--- Data listing Enclosed Below ---
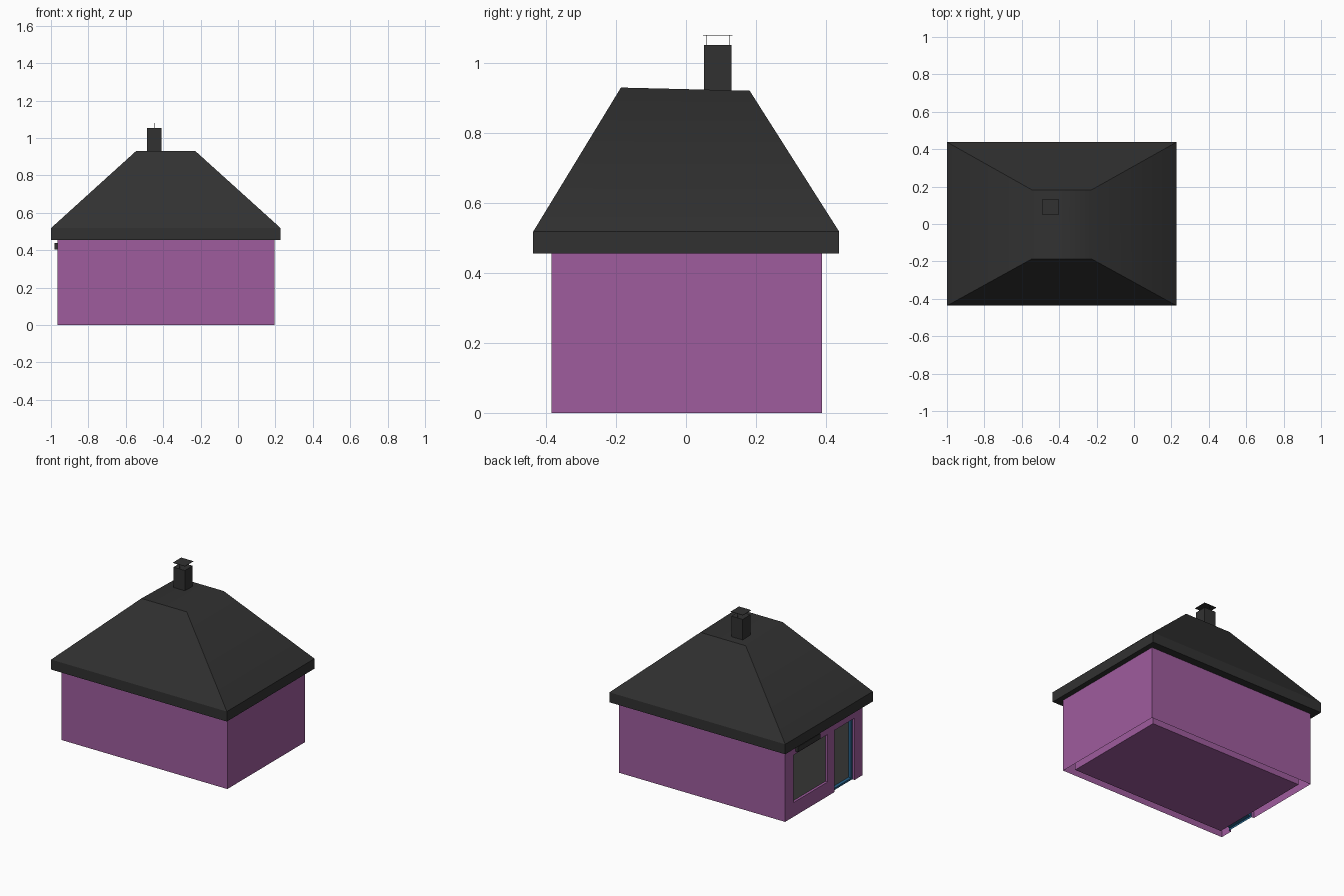
import bpy
import bmesh
from mathutils import Vector

cube = bpy.data.objects.get("Cube")
if cube:
    bpy.data.objects.remove(cube, do_unlink=True)


def material(name, r, g, b):
    m = bpy.data.materials.new(name)
    m.use_nodes = True
    m.diffuse_color = (r, g, b, 1)
    m.node_tree.nodes["Principled BSDF"].inputs["Base Color"].default_value = (r, g, b, 1)
    return m


PURPLE = material("purple_render", 0.343, 0.107, 0.338)
CHARCOAL = material("charcoal_slate", 0.031, 0.031, 0.031)
GREY = material("grey_glass", 0.125, 0.125, 0.122)
BLUE = material("blue_paint", 0.02, 0.12, 0.25)


def finish(name, bm, *mats):
    mesh = bpy.data.meshes.new(name)
    bm.to_mesh(mesh)
    bm.free()
    for m in mats:
        mesh.materials.append(m)
    obj = bpy.data.objects.new(name, mesh)
    bpy.context.collection.objects.link(obj)
    return obj


def quad(bm, points, facing, mat=0):
    """Add a face turned towards the facing direction."""
    face = bm.faces.new([bm.verts.new(p) for p in points])
    face.normal_update()
    if face.normal.dot(Vector(facing)) < 0:
        face.normal_flip()
    face.material_index = mat


def box(name, lo, hi, mat):
    bm = bmesh.new()
    bmesh.ops.create_cube(bm, size=1)
    for v in bm.verts:
        v.co = [a + (b - a) * (c + 0.5) for a, b, c in zip(lo, hi, v.co)]
    return finish(name, bm, mat)


def panel(bm, x, y0, y1, z0, z1, mat=0):
    """Upright panel facing -x."""
    quad(bm, [(x, y0, z0), (x, y1, z0), (x, y1, z1), (x, y0, z1)], (-1, 0, 0), mat)


def reveal(bm, x0, x1, y0, y1, z0, z1, sill=True):
    """Inward faces lining an opening."""
    for y, d in ((y0, 1), (y1, -1)):
        quad(bm, [(x0, y, z0), (x1, y, z0), (x1, y, z1), (x0, y, z1)], (0, d, 0))
    for z, d in ((z0, 1), (z1, -1)) if sill else ((z1, -1),):
        quad(bm, [(x0, y0, z), (x1, y0, z), (x1, y1, z), (x0, y1, z)], (0, 0, d))


X0, X1, Y0, Y1, TOP = -0.965, 0.195, -0.385, 0.389, 0.456
THICK = 0.048
DEPTH = 0.016
DOOR = (-0.305, -0.105, 0.0, 0.39)
WINDOW = (-0.035, 0.305, 0.09, 0.39)

# Plain outer walls
bm = bmesh.new()
for y, d in ((Y0, -1), (Y1, 1)):
    quad(bm, [(X0, y, 0), (X1, y, 0), (X1, y, TOP), (X0, y, TOP)], (0, d, 0))
quad(bm, [(X1, Y0, 0), (X1, Y1, 0), (X1, Y1, TOP), (X1, Y0, TOP)], (1, 0, 0))

# Shop wall around the door and window openings
for y0, y1 in ((Y0, DOOR[0]), (DOOR[1], WINDOW[0]), (WINDOW[1], Y1)):
    panel(bm, X0, y0, y1, 0, TOP)
for y0, y1, z0, z1 in (DOOR, WINDOW):
    panel(bm, X0, y0, y1, z1, TOP)
    if z0 > 0:
        panel(bm, X0, y0, y1, 0, z0)
    reveal(bm, X0, X0 + DEPTH, y0, y1, z0, z1, sill=z0 > 0)
finish("walls", bm, PURPLE)

# Inner shell, set in from the walls and closed by the floor
box("inner_shell_and_floor", (X0 + THICK, Y0 + THICK, 0.001),
    (X1 - THICK, Y1 - THICK, TOP), PURPLE)

# Window pane
bm = bmesh.new()
panel(bm, X0 + DEPTH, *WINDOW)
finish("shop_window", bm, GREY)

# Door: blue frame around a glazed leaf
bm = bmesh.new()
y0, y1, z0, z1 = DOOR
xf, w = X0 + DEPTH, 0.012
panel(bm, xf, y0, y0 + w, z0, z1)
panel(bm, xf, y1 - w, y1, z0, z1)
panel(bm, xf, y0 + w, y1 - w, z1 - w, z1)
panel(bm, xf, y0 + w, y1 - w, z0, z0 + w)
inner = (y0 + w, y1 - w, z0 + w, z1 - w)
reveal(bm, xf, xf + 0.02, *inner)
panel(bm, xf + 0.02, *inner, mat=1)
finish("door", bm, BLUE, GREY)

# Blank sign strip above the window
box("sign_strip", (-0.982, 0.06, 0.405), (X0, 0.285, 0.438), CHARCOAL)

# Roof: fascia band, four slopes and a slightly tilted flat top
bm = bmesh.new()
sections = (
    (-1.0, 0.228, -0.437, 0.438, 0.455, 0.455),
    (-1.0, 0.228, -0.437, 0.438, 0.518, 0.518),
    (-0.545, -0.228, -0.186, 0.182, 0.93, 0.921),
)
rings = []
for xa, xb, ya, yb, zf, zb in sections:
    corners = ((xa, ya, zf), (xb, ya, zf), (xb, yb, zb), (xa, yb, zb))
    rings.append([bm.verts.new(c) for c in corners])
for low, high in zip(rings, rings[1:]):
    for i in range(4):
        j = (i + 1) % 4
        bm.faces.new((low[i], low[j], high[j], high[i]))
bm.faces.new(rings[0][::-1])
bm.faces.new(rings[-1])

# The top blends smoothly into its two end slopes; all other edges stay sharp
for f in bm.faces:
    f.smooth = True
for e in bm.edges:
    a, b = e.verts
    e.smooth = a in rings[-1] and b in rings[-1] and abs(a.co.x - b.co.x) < 0.01
finish("roof", bm, CHARCOAL)

# Chimney with a raised cap on two thin posts
box("chimney", (-0.487, 0.052, 0.9), (-0.408, 0.13, 1.052), CHARCOAL)
for i, y in enumerate((0.058, 0.125)):
    box(f"cap_post_{i + 1}", (-0.45, y - 0.001, 1.052), (-0.447, y + 0.001, 1.08), CHARCOAL)
box("chimney_cap", (-0.49, 0.049, 1.079), (-0.405, 0.133, 1.081), CHARCOAL)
--- End of Enclosed Data listing ---
* Your goal: Apart from the pictures, every record must be set down exactly.

* Expected answer:
import bpy
import bmesh
from mathutils import Vector

cube = bpy.data.objects.get("Cube")
if cube:
    bpy.data.objects.remove(cube, do_unlink=True)


def material(name, r, g, b):
    m = bpy.data.materials.new(name)
    m.use_nodes = True
    m.diffuse_color = (r, g, b, 1)
    m.node_tree.nodes["Principled BSDF"].inputs["Base Color"].default_value = (r, g, b, 1)
    return m


PURPLE = material("purple_render", 0.343, 0.107, 0.338)
CHARCOAL = material("charcoal_slate", 0.031, 0.031, 0.031)
GREY = material("grey_glass", 0.125, 0.125, 0.122)
BLUE = material("blue_paint", 0.02, 0.12, 0.25)


def finish(name, bm, *mats):
    mesh = bpy.data.meshes.new(name)
    bm.to_mesh(mesh)
    bm.free()
    for m in mats:
        mesh.materials.append(m)
    obj = bpy.data.objects.new(name, mesh)
    bpy.context.collection.objects.link(obj)
    return obj


def quad(bm, points, facing, mat=0):
    """Add a face turned towards the facing direction."""
    face = bm.faces.new([bm.verts.new(p) for p in points])
    face.normal_update()
    if face.normal.dot(Vector(facing)) < 0:
        face.normal_flip()
    face.material_index = mat


def box(name, lo, hi, mat):
    bm = bmesh.new()
    bmesh.ops.create_cube(bm, size=1)
    for v in bm.verts:
        v.co = [a + (b - a) * (c + 0.5) for a, b, c in zip(lo, hi, v.co)]
    return finish(name, bm, mat)


def panel(bm, x, y0, y1, z0, z1, mat=0):
    """Upright panel facing -x."""
    quad(bm, [(x, y0, z0), (x, y1, z0), (x, y1, z1), (x, y0, z1)], (-1, 0, 0), mat)


def reveal(bm, x0, x1, y0, y1, z0, z1, sill=True):
    """Inward faces lining an opening."""
    for y, d in ((y0, 1), (y1, -1)):
        quad(bm, [(x0, y, z0), (x1, y, z0), (x1, y, z1), (x0, y, z1)], (0, d, 0))
    for z, d in ((z0, 1), (z1, -1)) if sill else ((z1, -1),):
        quad(bm, [(x0, y0, z), (x1, y0, z), (x1, y1, z), (x0, y1, z)], (0, 0, d))


X0, X1, Y0, Y1, TOP = -0.965, 0.195, -0.385, 0.389, 0.456
THICK = 0.048
DEPTH = 0.016
DOOR = (-0.305, -0.105, 0.0, 0.39)
WINDOW = (-0.035, 0.305, 0.09, 0.39)

# Plain outer walls
bm = bmesh.new()
for y, d in ((Y0, -1), (Y1, 1)):
    quad(bm, [(X0, y, 0), (X1, y, 0), (X1, y, TOP), (X0, y, TOP)], (0, d, 0))
quad(bm, [(X1, Y0, 0), (X1, Y1, 0), (X1, Y1, TOP), (X1, Y0, TOP)], (1, 0, 0))

# Shop wall around the door and window openings
for y0, y1 in ((Y0, DOOR[0]), (DOOR[1], WINDOW[0]), (WINDOW[1], Y1)):
    panel(bm, X0, y0, y1, 0, TOP)
for y0, y1, z0, z1 in (DOOR, WINDOW):
    panel(bm, X0, y0, y1, z1, TOP)
    if z0 > 0:
        panel(bm, X0, y0, y1, 0, z0)
    reveal(bm, X0, X0 + DEPTH, y0, y1, z0, z1, sill=z0 > 0)
finish("walls", bm, PURPLE)

# Inner shell, set in from the walls and closed by the floor
box("inner_shell_and_floor", (X0 + THICK, Y0 + THICK, 0.001),
    (X1 - THICK, Y1 - THICK, TOP), PURPLE)

# Window pane
bm = bmesh.new()
panel(bm, X0 + DEPTH, *WINDOW)
finish("shop_window", bm, GREY)

# Door: blue frame around a glazed leaf
bm = bmesh.new()
y0, y1, z0, z1 = DOOR
xf, w = X0 + DEPTH, 0.012
panel(bm, xf, y0, y0 + w, z0, z1)
panel(bm, xf, y1 - w, y1, z0, z1)
panel(bm, xf, y0 + w, y1 - w, z1 - w, z1)
panel(bm, xf, y0 + w, y1 - w, z0, z0 + w)
inner = (y0 + w, y1 - w, z0 + w, z1 - w)
reveal(bm, xf, xf + 0.02, *inner)
panel(bm, xf + 0.02, *inner, mat=1)
finish("door", bm, BLUE, GREY)

# Blank sign strip above the window
box("sign_strip", (-0.982, 0.06, 0.405), (X0, 0.285, 0.438), CHARCOAL)

# Roof: fascia band, four slopes and a slightly tilted flat top
bm = bmesh.new()
sections = (
    (-1.0, 0.228, -0.437, 0.438, 0.455, 0.455),
    (-1.0, 0.228, -0.437, 0.438, 0.518, 0.518),
    (-0.545, -0.228, -0.186, 0.182, 0.93, 0.921),
)
rings = []
for xa, xb, ya, yb, zf, zb in sections:
    corners = ((xa, ya, zf), (xb, ya, zf), (xb, yb, zb), (xa, yb, zb))
    rings.append([bm.verts.new(c) for c in corners])
for low, high in zip(rings, rings[1:]):
    for i in range(4):
        j = (i + 1) % 4
        bm.faces.new((low[i], low[j], high[j], high[i]))
bm.faces.new(rings[0][::-1])
bm.faces.new(rings[-1])

# The top blends smoothly into its two end slopes; all other edges stay sharp
for f in bm.faces:
    f.smooth = True
for e in bm.edges:
    a, b = e.verts
    e.smooth = a in rings[-1] and b in rings[-1] and abs(a.co.x - b.co.x) < 0.01
finish("roof", bm, CHARCOAL)

# Chimney with a raised cap on two thin posts
box("chimney", (-0.487, 0.052, 0.9), (-0.408, 0.13, 1.052), CHARCOAL)
for i, y in enumerate((0.058, 0.125)):
    box(f"cap_post_{i + 1}", (-0.45, y - 0.001, 1.052), (-0.447, y + 0.001, 1.08), CHARCOAL)
box("chimney_cap", (-0.49, 0.049, 1.079), (-0.405, 0.133, 1.081), CHARCOAL)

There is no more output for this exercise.